Forbes should begin 2019 at hitter-unfriendly Birmingham. This will be a huge year for him, because while there are no real hot corner prospects ahead of him in Charlotte, there are a couple behind him with significantly more power potential (Jake Burger and Bryce Bush). Certainly, Forbes’s lack of overall game power would diminish his role in the majors if he should ever get there.
Additional positions: left field, first base, right field, second base, center field, shortstop
Remillard was a four-year starter with Coastal Carolina and enjoyed a respectable first three seasons with the Chanticleers, combining for a .251/.317/.369 slash line with 12 homers, 95 RBIs, 48 walks (6.95%) and 120 strikeouts (17.37%) over 605 at-bats. He became an entirely different hitter his senior season, however, by sacrificing strikeouts in order to swing for the fences; in 2016, he slashed .345/.392/.617 while hitting 19 homers, 81 RBIs, 19 walks (5.96%) and 81 strikeouts (25.39%). As a result of Remillard’s defensive versatility and power boost, Remillard was selected in the 10th round of that year’s MLB Draft.
Remillard has been a fairly consistent hitter in the Sox organization — hitting .248/.296/.382 over three years, with a combined 23 homers, 118 RBIs, 56 walks (5.05%) and 263 strikeouts (23.69%) over 1,016 career at-bats.

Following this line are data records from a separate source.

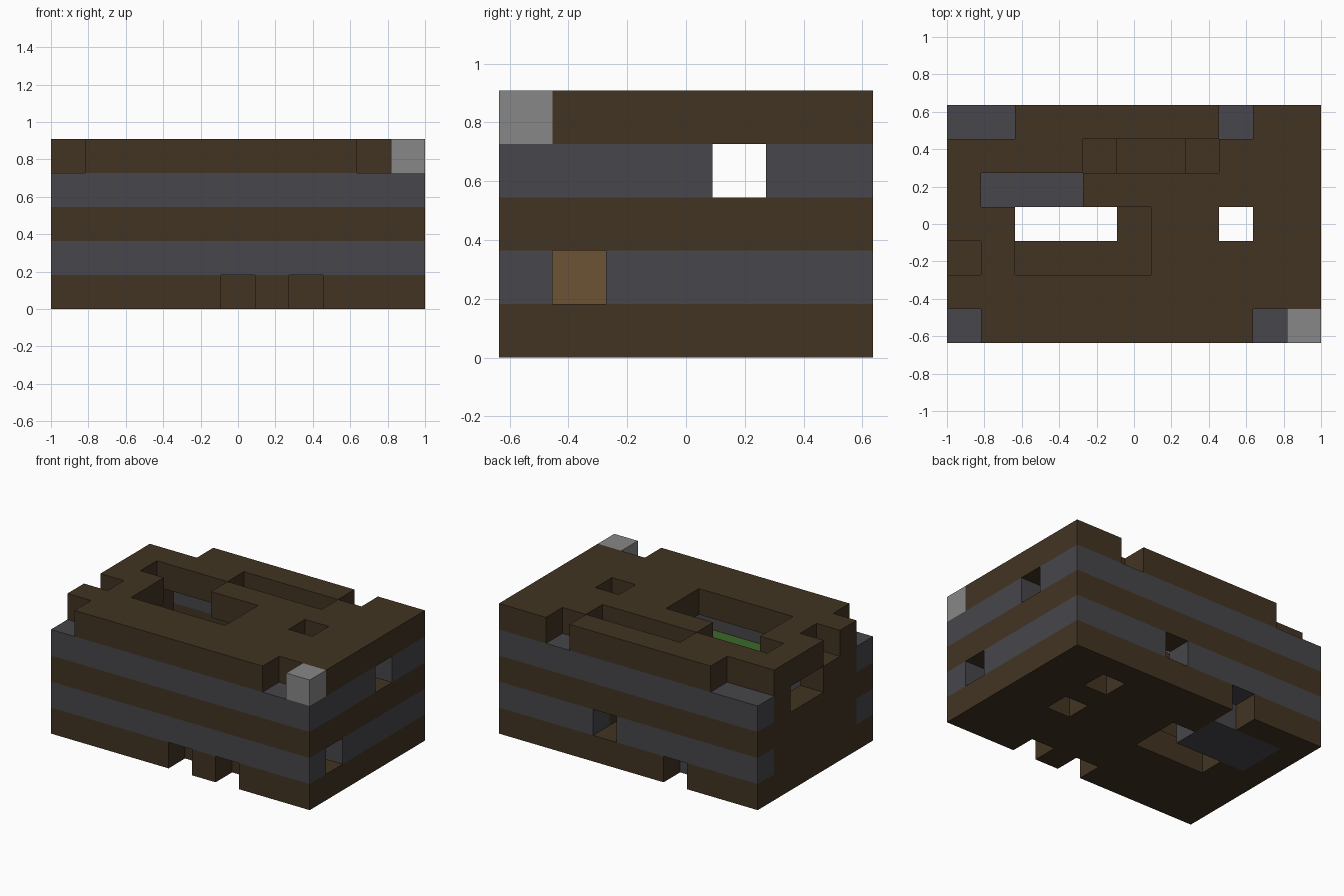
import bpy, bmesh
from mathutils import Vector

default = bpy.data.objects.get("Cube")
if default:
    bpy.data.objects.remove(default, do_unlink=True)

COLS, ROWS, LAYERS = 11, 7, 5
CELL = 2 / COLS
cells = {}  # grid position -> part name


def material(name, rgb):
    mat = bpy.data.materials.new(name)
    mat.use_nodes = True
    mat.diffuse_color = (*rgb, 1)
    bsdf = next(n for n in mat.node_tree.nodes if n.type == "BSDF_PRINCIPLED")
    bsdf.inputs["Base Color"].default_value = (*rgb, 1)
    bsdf.inputs["Roughness"].default_value = 0.9
    return mat


timber = material("dark timber", (0.054, 0.034, 0.016))
stone = material("dark stone", (0.063, 0.061, 0.069))
pale = material("pale stone", (0.245, 0.245, 0.242))
tan = material("tan wood", (0.150, 0.087, 0.036))
green = material("green", (0.045, 0.141, 0.023))


def fill(part, cols, rows, layer):
    for i in range(cols[0], cols[1] + 1):
        for j in range(rows[0], rows[1] + 1):
            cells[i, j, layer] = part


def cut(cols, rows, layer):
    for i in range(cols[0], cols[1] + 1):
        for j in range(rows[0], rows[1] + 1):
            cells.pop((i, j, layer), None)


ALL_COLS, ALL_ROWS = (0, COLS - 1), (0, ROWS - 1)
LAST_COL, LAST_ROW = COLS - 1, ROWS - 1


def ring(part, layer):
    fill(part, ALL_COLS, ALL_ROWS, layer)
    cut((1, LAST_COL - 1), (1, LAST_ROW - 1), layer)


# Floor with a stone hearth and missing boards
fill("floor", ALL_COLS, ALL_ROWS, 0)
fill("hearth", (1, 3), (4, 5), 0)
cut((2, 4), (3, 3), 0)
cut((4, 4), (4, 4), 0)
for i, j in [(8, 3), (8, 5), (5, 0), (7, 0), (3, LAST_ROW)]:
    cut((i, i), (j, j), 0)

# Stone wall courses around a timber beam, with one timber end wall
for part, layer in (("lower_wall", 1), ("middle_beam", 2), ("upper_wall", 3)):
    ring(part, layer)
    if layer != 2:
        fill("timber_end_wall", (0, 0), (1, LAST_ROW - 1), layer)

# Window gaps
cut((LAST_COL, LAST_COL), (1, 1), 1)
cut((6, 6), (LAST_ROW, LAST_ROW), 1)
cut((LAST_COL, LAST_COL), (4, 4), 3)
cut((0, 0), (3, 4), 3)

# Broken roof
fill("roof", ALL_COLS, ALL_ROWS, 4)
for cols, rows in [((0, 1), (6, 6)), ((8, 8), (6, 6)), ((4, 7), (5, 5)),
                   ((1, 3), (4, 4)), ((2, 5), (2, 3)), ((8, 8), (3, 3)),
                   ((0, 0), (2, 2)), ((0, 0), (0, 0)), ((9, 9), (0, 0))]:
    cut(cols, rows, 4)
fill("corner_block", (LAST_COL, LAST_COL), (0, 0), 4)

# Furniture inside
fill("bench", (3, 6), (1, 1), 1)
fill("bench_cushion", (3, 6), (1, 1), 2)
fill("stool", (4, 4), (5, 5), 1)
fill("stool", (7, 7), (5, 5), 1)

STYLE = {"floor": timber, "hearth": stone, "lower_wall": stone,
         "middle_beam": timber, "upper_wall": stone, "timber_end_wall": timber,
         "roof": timber, "corner_block": pale, "bench": tan,
         "bench_cushion": green, "stool": timber}


def build(part, mat):
    # Cubes on the grid, keeping only the exposed faces
    bm = bmesh.new()
    for pos, owner in cells.items():
        if owner != part:
            continue
        centre = Vector(((pos[0] + 0.5 - COLS / 2) * CELL,
                         (pos[1] + 0.5 - ROWS / 2) * CELL,
                         (pos[2] + 0.5) * CELL))
        for axis in range(3):
            for sign in (-1, 1):
                near = list(pos)
                near[axis] += sign
                if tuple(near) in cells:
                    continue
                n, u, v = Vector(), Vector(), Vector()
                n[axis] = sign
                u[(axis + 1) % 3] = 1
                v[(axis + 2) % 3] = sign
                corners = (-u - v, u - v, u + v, v - u)
                bm.faces.new([bm.verts.new(centre + (n + c) * CELL / 2) for c in corners])
    bmesh.ops.remove_doubles(bm, verts=bm.verts, dist=CELL / 100)
    mesh = bpy.data.meshes.new(part)
    bm.to_mesh(mesh)
    bm.free()
    mesh.materials.append(mat)
    bpy.context.collection.objects.link(bpy.data.objects.new(part, mesh))


for part, mat in STYLE.items():
    build(part, mat)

He had arguably his best season last year in 380 at-bats with Winston-Salem, slashing .250/.316/.395 with 11 homers, 52 RBIs, eight stolen bases, 30 walks (7.16%) and 103 strikeouts (24.58%) in 103 at-bats.
While Remillard has shown some positive traits offensively, he really shines on the defensive level. He played every position with the exception of the battery last year, and did so quite well. He committed just 14 errors despite playing myriad positions, and was recognized by Baseball America last preseason as having the best infield arm in the organization. Remillard is making the most out of his organizational-depth, utility-man status, and should be a lock to be the primary utility player for the Barons in 2019.
While there’s not a lot to get excited about, third base isn’t entirely bare. However, it will in all likelihood be at least two to three years before any of the most significant prospects are ready for promotion to the majors. Can Burger stay injury-free, improve his defense, and reach his potential? Can Bush continue to mash against more difficult competition in the minors? Can Forbes take the next step and hit with more authority? Only time will tell.